- Run the DDL on master and slaves concurrently. Assuming you can take the master and slaves down at the same time, don't use MySQL replication for long running DDL statements. If you do, then the operation takes twice as long as the DDL statement as the slaves don't start the DDL statement until the master finishes it. Make sure to run set sql_log_bin=0 on the master prior to running the DDL statement.
- Use a large value for innodb_log_file_size. You shouldn't always use the largest value possible, but it can make DDL much faster for operations that are IO bound because there is less checkpoint IO. For a test I ran today, the alter table operation was twice as fast with 3 1.3GB log files than with 3 128MB log files.
Saturday, July 12, 2008

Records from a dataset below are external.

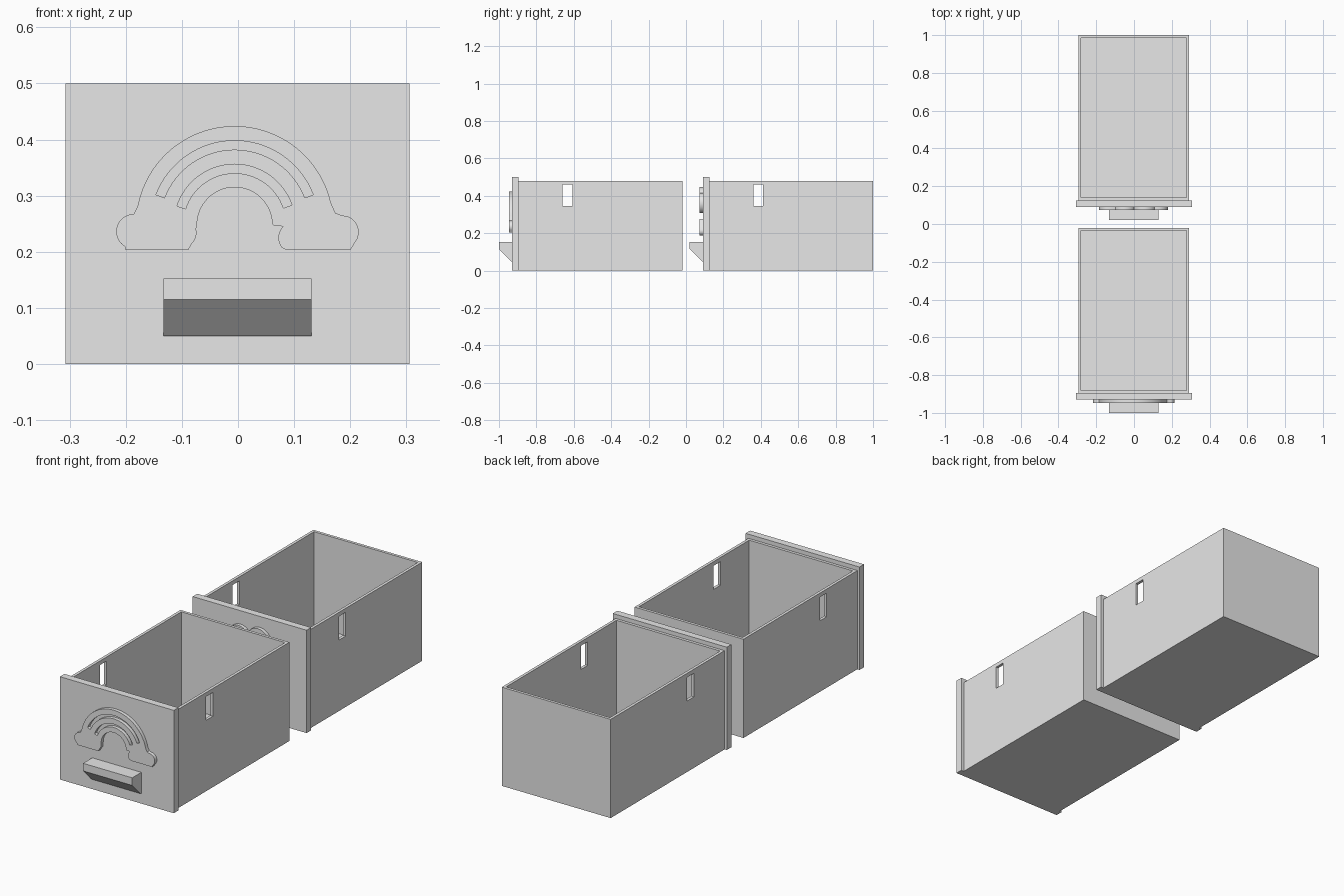
import bpy, bmesh
from math import sin, cos, pi, radians, sqrt
from mathutils import Matrix, Vector

if "Cube" in bpy.data.objects:
    bpy.data.objects.remove(bpy.data.objects["Cube"])

grey = bpy.data.materials.new("light grey")
grey.use_nodes = True
grey.diffuse_color = (0.8, 0.8, 0.8, 1)
grey.node_tree.nodes["Principled BSDF"].inputs["Base Color"].default_value = (0.8, 0.8, 0.8, 1)


def add_object(name, data):
    ob = bpy.data.objects.new(name, data)
    bpy.context.collection.objects.link(ob)
    return ob


def from_bmesh(name, bm):
    bmesh.ops.recalc_face_normals(bm, faces=bm.faces)
    me = bpy.data.meshes.new(name)
    bm.to_mesh(me)
    bm.free()
    me.materials.append(grey)
    return add_object(name, me)


def box_bm(x0, x1, y0, y1, z0, z1):
    bm = bmesh.new()
    size = Matrix.Diagonal((x1 - x0, y1 - y0, z1 - z0, 1))
    centre = Matrix.Translation(((x0 + x1) / 2, (y0 + y1) / 2, (z0 + z1) / 2))
    bmesh.ops.create_cube(bm, size=1, matrix=centre @ size)
    return bm


def arc(cx, cz, r, a0, a1, n=16):
    """Points along an arc in the front plane, angles in degrees."""
    angles = [radians(a0 + (a1 - a0) * i / n) for i in range(n + 1)]
    return [(cx + r * cos(a), cz + r * sin(a)) for a in angles]


def relief(name, loops, y_front, depth):
    """Flat plaque facing -y; inner loops become holes."""
    cu = bpy.data.curves.new(name, "CURVE")
    cu.dimensions = "2D"
    cu.fill_mode = "BOTH"
    cu.extrude = depth / 2
    for loop in loops:
        sp = cu.splines.new("POLY")
        sp.points.add(len(loop) - 1)
        for p, (x, z) in zip(sp.points, loop):
            p.co = (x, z, 0, 1)
        sp.use_cyclic_u = True
    tmp = add_object(name + "_outline", cu)
    me = bpy.data.meshes.new_from_object(tmp.evaluated_get(bpy.context.evaluated_depsgraph_get()))
    bpy.data.objects.remove(tmp)
    me.transform(Matrix.Translation((0, y_front + depth / 2, 0)) @ Matrix.Rotation(pi / 2, 4, "X"))
    me.materials.clear()
    me.materials.append(grey)
    me.name = name
    ob = add_object(name, me)
    smooth(ob)


def smooth(ob):
    bpy.ops.object.select_all(action="DESELECT")
    ob.select_set(True)
    bpy.context.view_layer.objects.active = ob
    bpy.ops.object.shade_smooth_by_angle(angle=radians(30))


def drawer(prefix, y):
    """Open tray, front panel and wedge handle; y is the handle's front edge."""
    # Tray: hollowed from the top face
    bm = box_bm(-0.295, 0.291, y + 0.105, y + 0.98, 0, 0.48)
    bm.faces.ensure_lookup_table()
    top = max(bm.faces, key=lambda f: f.calc_center_median().z)
    bmesh.ops.inset_region(bm, faces=[top], thickness=0.02)
    floor = bmesh.ops.extrude_face_region(bm, geom=[top])["geom"]
    verts = [g for g in floor if isinstance(g, bmesh.types.BMVert)]
    bmesh.ops.translate(bm, verts=verts, vec=Vector((0, 0, -0.46)))
    bmesh.ops.delete(bm, geom=[f for f in [top] if f.is_valid], context="FACES_ONLY")
    tray = from_bmesh(prefix + "_tray", bm)

    # Slots through both side walls
    cutter = from_bmesh("slot_cutter", box_bm(-0.5, 0.5, y + 0.34, y + 0.392, 0.345, 0.46))
    cutter.hide_render = True
    mod = tray.modifiers.new("slots", "BOOLEAN")
    mod.operation = "DIFFERENCE"
    mod.solver = "EXACT"
    mod.object = cutter
    bpy.context.view_layer.objects.active = tray
    bpy.ops.object.modifier_apply(modifier=mod.name)
    bpy.data.objects.remove(cutter)

    # Front panel
    from_bmesh(prefix + "_panel", box_bm(-0.307, 0.306, y + 0.07, y + 0.105, 0, 0.5))

    # Handle: wedge profile extruded across
    bm = bmesh.new()
    profile = [(0.07, 0.152), (0, 0.152), (0, 0.115), (0.065, 0.05), (0.07, 0.05)]
    face = bm.faces.new([bm.verts.new((-0.133, y + py, pz)) for py, pz in profile])
    ext = bmesh.ops.extrude_face_region(bm, geom=[face])["geom"]
    bmesh.ops.translate(bm, vec=Vector((0.264, 0, 0)),
                        verts=[g for g in ext if isinstance(g, bmesh.types.BMVert)])
    from_bmesh(prefix + "_handle", bm)


def band(cx, cz, r0, r1, a0, a1):
    return arc(cx, cz, r1, a0, a1, 32) + arc(cx, cz, r0, a1, a0, 32)


def rainbow(y):
    cx, cz = -0.006, 0.248
    outline = arc(cx, cz, 0.176, 169, 13, 48)                  # outer bow
    outline += arc(0.168, 0.235, 0.034, 80, 62, 4)             # right cloud
    outline += arc(0.185, 0.235, 0.03, 70, -40, 16)
    outline += [(0.2, 0.203), (0.087, 0.203)]
    outline += arc(0.1, 0.225, 0.028, 220, 135, 8) + [(0.072, 0.247), (0.063, 0.247)]
    outline += arc(cx, cz, 0.067, 2, 180, 32)                  # inner bow
    outline += arc(-0.1, 0.234, 0.026, 15, -45, 8)             # left cloud
    outline += [(-0.089, 0.203), (-0.2, 0.203)]
    outline += arc(-0.186, 0.236, 0.031, 240, 90, 20)
    grooves = [band(cx, cz, 0.134, 0.150, 21, 159), band(cx, cz, 0.092, 0.108, 19, 162)]
    relief("rainbow_relief", [outline] + grooves, y, 0.017)


def rain_cloud(y):
    # Cloud: outer envelope of overlapping circles, flat below
    ox, oz, base = 0, 0.345, 0.308
    lobes = [(-0.13, 0.36, 0.055), (-0.05, 0.375, 0.06), (0.055, 0.385, 0.062),
             (0.125, 0.36, 0.055), (0, 0.345, 0.06)]
    cloud = []
    for i in range(120):
        dx, dz = cos(i * pi / 60), sin(i * pi / 60)
        reach = 0
        for lx, lz, r in lobes:
            along = (lx - ox) * dx + (lz - oz) * dz
            off = (lx - ox) ** 2 + (lz - oz) ** 2 - along ** 2
            if off < r * r:
                reach = max(reach, along + sqrt(r * r - off))
        if dz < 0:
            reach = min(reach, (base - oz) / dz)
        cloud.append((ox + reach * dx, oz + reach * dz))
    relief("cloud_relief", [cloud], y, 0.017)
    # Raindrops
    for i, x in enumerate((-0.1, 0, 0.1)):
        drop = arc(x, 0.212, 0.025, 155, 385, 20) + [(x, 0.275)]
        relief(f"raindrop_{i + 1}", [drop], y, 0.017)


drawer("front_drawer", -1)
drawer("rear_drawer", 0.02)
rainbow(-0.947)
rain_cloud(0.073)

If you are not running MySQL 5.1 with the InnoDB plugin, then DDL on large tables takes a long time because it usually requires making a copy of the table and rebuilding all indexes. There are two easy ways to make this go faster: